For a list of survivor stories by cancer type, click the Type of Cancer and follow the link at the bottom of the page.
Signs along My Road Trip through Cancer
by Jody Winsick-Soluri
My journey through leukemia over the past six years has seemed somewhat like a road trip to an undetermined destination. Along the way, I’ve encountered several road signs, just as you would on any period of extended travel.
Beauty is in the Eye of the Beholder
by Stephanie Madsen
My long, blonde hair used to be a prized possession of mine. Having been a hairstylist for many years, I’d spend hours upon hours styling my luxuriant locks. I wore my hair up, down, and every way in between. I took pride in my frequently complimented tresses. That all changed shortly after my 25th birthday, when cancer barged into my life.
Against All Odds
by Stacey Polak

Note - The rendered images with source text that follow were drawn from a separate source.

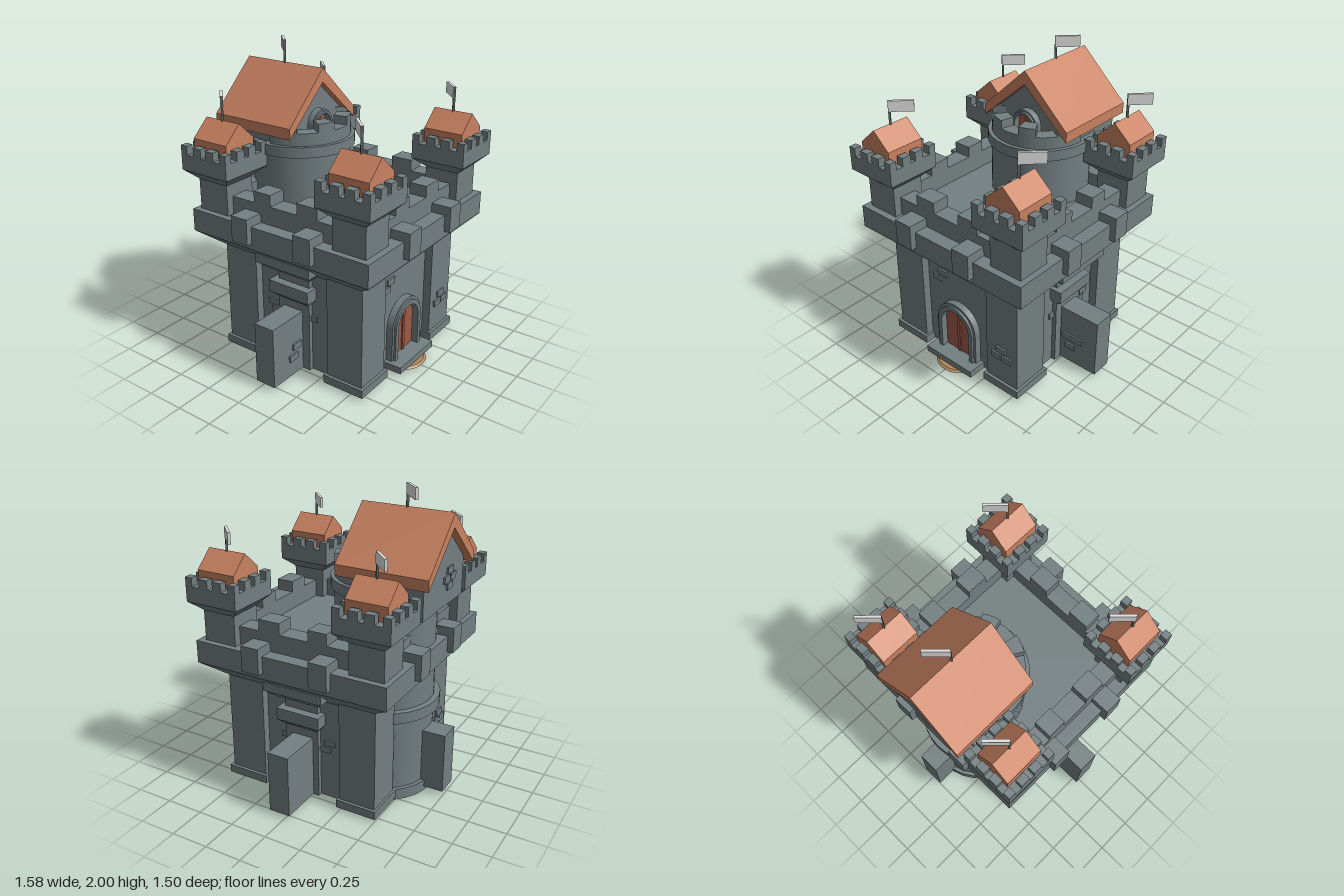
import * as THREE from 'three';

const mat = (name, color) => {
  const m = new THREE.MeshStandardMaterial({ color });
  m.name = name;
  return m;
};

export function createModel() {
  const root = new THREE.Group();
  root.name = 'castle';
  const stone = mat('stone grey', 0x737f81);
  const tile = mat('roof orange', 0xc88160);
  const wood = mat('door red', 0x9c5846);
  const cloth = mat('flag grey', 0xdedede);
  const iron = mat('pole grey', 0x5f6465);
  const mud = mat('mat tan', 0xb0895a);

  const add = (name, geo, m = stone, parent = root) => {
    const mesh = new THREE.Mesh(geo, m);
    mesh.name = name;
    parent.add(mesh);
    return mesh;
  };
  // box from its limits
  const box = (name, x0, x1, y0, y1, z0, z1, m = stone, parent = root) => {
    const g = new THREE.BoxGeometry(Math.abs(x1 - x0), y1 - y0, Math.abs(z1 - z0));
    g.translate((x0 + x1) / 2, (y0 + y1) / 2, (z0 + z1) / 2);
    return add(name, g, m, parent);
  };
  // box that narrows towards its bottom
  const flare = (name, x, z, y0, y1, bw, bd, tw, td, parent = root) => {
    const g = new THREE.BoxGeometry(1, 1, 1);
    const p = g.attributes.position;
    for (let i = 0; i < p.count; i++) {
      const top = p.getY(i) > 0;
      p.setXYZ(i, x + p.getX(i) * (top ? tw : bw), top ? y1 : y0, z + p.getZ(i) * (top ? td : bd));
    }
    g.computeVertexNormals();
    return add(name, g, stone, parent);
  };
  const drum = (name, r, y0, y1, z, m = stone, rTop = r) => {
    const g = new THREE.CylinderGeometry(rTop, r, y1 - y0, 28);
    g.translate(0, (y0 + y1) / 2, z);
    return add(name, g, m);
  };
  // flat shape in x-y, extruded along z
  const prism = (name, pts, z0, z1, m, parent = root) => {
    const s = new THREE.Shape(pts.map(([x, y]) => new THREE.Vector2(x, y)));
    const g = new THREE.ExtrudeGeometry(s, { depth: z1 - z0, bevelEnabled: false });
    g.translate(0, 0, z0);
    return add(name, g, m, parent);
  };
  // pole with a flag turned to the back left
  const flag = (x, y, z, top) => {
    const f = new THREE.Group();
    f.name = 'flag';
    box('flagPole', -0.007, 0.007, 0, top - y, -0.007, 0.007, iron, f);
    box('flagCloth', -0.005, 0.152, top - y - 0.07, top - y + 0.001, -0.009, 0.009, cloth, f);
    f.position.set(x, y, z);
    f.rotation.y = Math.PI / 4;
    root.add(f);
  };
  // round-headed doorway with two leaves
  const archPath = (s, r, y0, ySpring) => {
    s.moveTo(-r, y0);
    s.lineTo(r, y0);
    s.lineTo(r, ySpring);
    s.absarc(0, ySpring, r, 0, Math.PI, false);
    s.lineTo(-r, y0);
    return s;
  };
  const doorway = (r, frame, y0, ySpring, z) => {
    const ext = (s, d) => new THREE.ExtrudeGeometry(s, { depth: d, bevelEnabled: false, curveSegments: 10 });
    for (const [w, depth] of [[frame, 0.045], [frame * 0.6, 0.06]]) {
      const s = archPath(new THREE.Shape(), r + w, y0, ySpring);
      s.holes.push(archPath(new THREE.Path(), r, y0 + 0.0005, ySpring));
      add('doorFrame', ext(s, depth)).position.z = z;
    }
    add('doorLeaves', ext(archPath(new THREE.Shape(), r, y0, ySpring), 0.015), wood).position.z = z;
    box('doorSeam', -0.012, 0.012, y0, ySpring + r * 0.96, z + 0.012, z + 0.025, wood);
  };

  const CZ = 0.045;

  // keep: core, corner piers and their hollow-bottomed plinths
  box('coreWalls', -0.475, 0.475, 0.06, 0.75, -0.435, 0.525);
  for (const sx of [-1, 1]) {
    for (const [z0, z1] of [[0.32, 0.58], [-0.49, -0.24]]) {
      box('cornerPier', sx * 0.28, sx * 0.53, 0.06, 0.76, z0, z1);
      const p0 = z0 - 0.015, p1 = z1 + (z1 > 0 ? 0.02 : 0.01), t = 0.045;
      box('plinthOuter', sx * (0.55 - t), sx * 0.55, 0.02, 0.075, p0, p1);
      box('plinthInner', sx * 0.265, sx * (0.265 + t), 0.02, 0.075, p0, p1);
      box('plinthBack', sx * 0.265, sx * 0.55, 0.02, 0.075, p0, p0 + t);
      box('plinthFront', sx * 0.265, sx * 0.55, 0.02, 0.075, p1 - t, p1);
    }
    box('sideSill', sx * 0.44, sx * 0.475, 0.025, 0.07, -0.24, 0.32);
  }
  for (const z of [0.12, 0.24, 0.36]) box('floorBeam', -0.46, 0.46, 0.03, 0.07, z, z + 0.05);
  box('frontSill', -0.28, 0.28, 0.025, 0.07, 0.46, 0.525);

  // overhanging cornice and wall walk
  flare('corniceSlope', 0, CZ, 0.69, 0.86, 0.92, 0.92, 1.34, 1.34);
  box('corniceBand', -0.67, 0.67, 0.86, 1.01, -0.63, 0.71);

  // parapet with merlons, and blocks hung over the edge
  box('frontParapet', -0.42, 0.42, 1.0, 1.13, 0.495, 0.615);
  box('backParapet', -0.42, 0.42, 1.0, 1.13, -0.54, -0.42);
  for (const sx of [-1, 1]) {
    box('sideParapet', sx * 0.455, sx * 0.58, 1.0, 1.13, -0.42, 0.5);
    box('frontMerlon', sx * 0.1, sx * 0.25, 1.13, 1.205, 0.495, 0.615);
    box('frontEdgeBlock', sx * 0.175, sx * 0.305, 0.9, 1.07, 0.615, 0.75);
    box('backEdgeBlock', sx * 0.175, sx * 0.305, 0.9, 1.07, -0.67, -0.54);
    for (const [z0, z1] of [[0.14, 0.29], [-0.19, -0.06]]) box('sideMerlon', sx * 0.455, sx * 0.58, 1.13, 1.205, z0, z1);
    for (const [z0, z1] of [[0.21, 0.335], [-0.265, -0.14]]) box('sideEdgeBlock', sx * 0.58, sx * 0.71, 0.9, 1.07, z0, z1);
  }

  // four corner turrets
  for (const x of [-0.515, 0.515]) for (const z of [0.55, -0.48]) {
    const t = new THREE.Group();
    t.name = 'cornerTurret';
    t.position.set(x, 0, z);
    root.add(t);
    box('turretShaft', -0.115, 0.115, 1.0, 1.22, -0.115, 0.115, stone, t);
    flare('turretFlare', 0, 0, 1.21, 1.275, 0.23, 0.23, 0.37, 0.37, t);
    box('turretHead', -0.185, 0.185, 1.275, 1.378, -0.185, 0.185, stone, t);
    const w = 0.064, step = (0.37 - w) / 3;
    for (let i = 0; i < 4; i++) for (let j = 0; j < 4; j++) {
      if (i % 3 && j % 3) continue;
      const a = -0.185 + i * step, b = -0.185 + j * step;
      // keep the merlons in a thin ring along each side
      const [a0, a1] = i === 0 ? [a, a + 0.05] : i === 3 ? [a + w - 0.05, a + w] : [a, a + w];
      const [b0, b1] = j === 0 ? [b, b + 0.05] : j === 3 ? [b + w - 0.05, b + w] : [b, b + w];
      box('turretMerlon', a0, a1, 1.378, 1.435, b0, b1, stone, t);
    }
    prism('turretRoof', [[-0.122, 1.375], [0.122, 1.375], [0.122, 1.47], [0, 1.58], [-0.122, 1.47]], -0.135, 0.135, tile, t);
    flag(x, 1.57, z, 1.73);
  }

  // round tower with hoops and a crown around a red floor
  const TZ = -0.275;
  drum('roundTower', 0.325, 0.02, 1.42, TZ);
  drum('towerPlinth', 0.35, 0.0, 0.075, TZ);
  drum('lowerHoop', 0.365, 0.56, 0.635, TZ);
  drum('upperHoop', 0.347, 1.35, 1.42, TZ);
  drum('towerFloor', 0.23, 1.41, 1.426, TZ, wood);
  const sector = (name, a0, a1, y0, y1) => {
    const s = new THREE.Shape();
    s.absarc(0, 0, 0.32, a0, a1, false);
    s.absarc(0, 0, 0.225, a1, a0, true);
    const g = new THREE.ExtrudeGeometry(s, { depth: y1 - y0, bevelEnabled: false, curveSegments: a1 - a0 > 2 ? 14 : 4 });
    g.rotateX(-Math.PI / 2);
    g.translate(0, y0, TZ);
    add(name, g);
  };
  sector('crownWall', -Math.PI, 0, 1.42, 1.5);
  for (let i = 0; i < 4; i++) {
    const a = -Math.PI + (i + 0.5) * Math.PI / 4;
    sector('crownMerlon', a - 0.18, a + 0.18, 1.5, 1.555);
  }

  // gabled hall and its roof
  prism('gabledHall', [[-0.29, 1.27], [0.29, 1.27], [0.29, 1.515], [0, 1.775], [-0.29, 1.515]], -0.66, -0.15, stone);
  prism('hallRoof', [[-0.335, 1.475], [0, 1.77], [0.335, 1.475], [0.335, 1.545], [0, 1.86], [-0.335, 1.545]], -0.71, -0.1, tile);
  flag(0, 1.84, -0.405, 2.0);
  doorway(0.07, 0.026, 1.42, 1.5, -0.15);

  // gate, step and mat
  doorway(0.12, 0.05, 0.065, 0.29, 0.525);
  box('gateStep', -0.2, 0.2, 0.025, 0.07, 0.5, 0.655);
  drum('doorMat', 0.17, 0.012, 0.024, 0.53, mud, 0.155);

  // buttresses and side pilasters with corbels
  box('backButtress', -0.075, 0.075, 0.03, 0.44, -0.748, -0.55);
  for (const sx of [-1, 1]) {
    box('sideButtress', sx * 0.45, sx * 0.79, 0.03, 0.44, -0.035, 0.11);
    box('sidePilaster', sx * 0.45, sx * 0.505, 0.025, 0.75, CZ - 0.12, CZ + 0.12);
    flare('lowerCorbelSlope', sx * 0.475, CZ, 0.5, 0.54, 0.08, 0.25, 0.17, 0.3);
    box('lowerCorbel', sx * 0.45, sx * 0.56, 0.54, 0.62, CZ - 0.155, CZ + 0.15);
    flare('upperCorbelSlope', sx * 0.5, CZ, 0.69, 0.75, 0.08, 0.3, 0.22, 0.415);
    box('upperCorbel', sx * 0.45, sx * 0.615, 0.75, 0.81, CZ - 0.212, CZ + 0.207);
    // loose stones on the sides
    for (const [z, y] of [[-0.145, 0.42], [-0.115, 0.37], [0.17, 0.4]]) {
      box('sideStone', sx * 0.46, sx * 0.487, y - 0.02, y + 0.02, z - 0.037, z + 0.037);
    }
  }

  // raised stones on front and back faces: x, y, z
  const stones = [
    [-0.145, 0.63, 0.525], [-0.19, 0.58, 0.525],
    [0.405, 0.325, 0.58], [0.365, 0.27, 0.58], [0.45, 0.27, 0.58],
    [-0.57, 0.23, 0.11], [-0.605, 0.16, 0.11], [0.585, 0.16, 0.11], [0.64, 0.23, 0.11], [0.56, 0.23, 0.11],
    [-0.405, 0.325, -0.49], [-0.365, 0.27, -0.49], [-0.45, 0.27, -0.49],
    [-0.07, 1.49, -0.66], [-0.025, 1.44, -0.66], [-0.115, 1.44, -0.66], [-0.07, 1.39, -0.66],
  ];
  for (const [x, y, z] of stones) box('raisedStone', x - 0.039, x + 0.039, y - 0.021, y + 0.021, z - 0.012, z + 0.012);
  for (const [a, y] of [[-0.42, 0.43], [-0.62, 0.36]]) {
    const s = box('towerStone', -0.05, 0.05, -0.03, 0.03, -0.012, 0.012);
    s.position.set(Math.sin(a) * 0.325, y, TZ - Math.cos(a) * 0.325);
    s.rotation.y = -a;
  }
  return root;
}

In 1998, I received chemotherapy while I was pregnant. Diagnosed with non-Hodgkin lymphoma at the end of my first trimester, the prognosis wasn’t great, and the unknowns were terrifying. I was sick from both the pregnancy and the chemo. Weak and exhausted, I rarely left the house. The odds weren’t in my favor, yet by my third cycle of chemo, my tumor was shrinking.
Divine Secrets of the Ta-Ta Sisterhood
by Joanna Chapman
It can be really hard to make treatment decisions.
2. Seek out your pink tribe, the group that feels right to you.
3. Remember that it’s emotionally exhausting for your loved ones too.
Let’s Be Honest …
by Letty Cottin Pogrebin
Giving your friend with cancer permission to tell you the truth about what they want and what they’re feeling doesn’t mean they have to tell you absolutely everything. When friends of mine asked how I was doing during breast cancer, I used to answer in detail – until I started noticing how often their eyes glazed over.
Still Struggling with Post-Cancer Loneliness?
by Debbie Woodbury
I’m OK with solitude. In fact, I crave it. What I’m not OK with is loneliness. Before my breast cancer diagnosis and mastectomy, I thought I knew what loneliness felt like.
The Hidden Scars of Breast Cancer
by Beverly McKee, MSW, LCSW
As I emerge from a year of treatment for stage III breast cancer, I have 12 new scars. They vary in size, but each one bares a story of survival and a reminder of how much my body has endured in the name of surviving a life-threatening disease.
Still Standing with Late-Stage Lung Cancer
by Joseph Liguori
If I’ve learned anything from my battle with cancer, it’s that cancer can find anyone; it doesn’t discriminate. But more importantly, I’ve learned that a frightening and bleak cancer diagnosis is not necessarily a death sentence.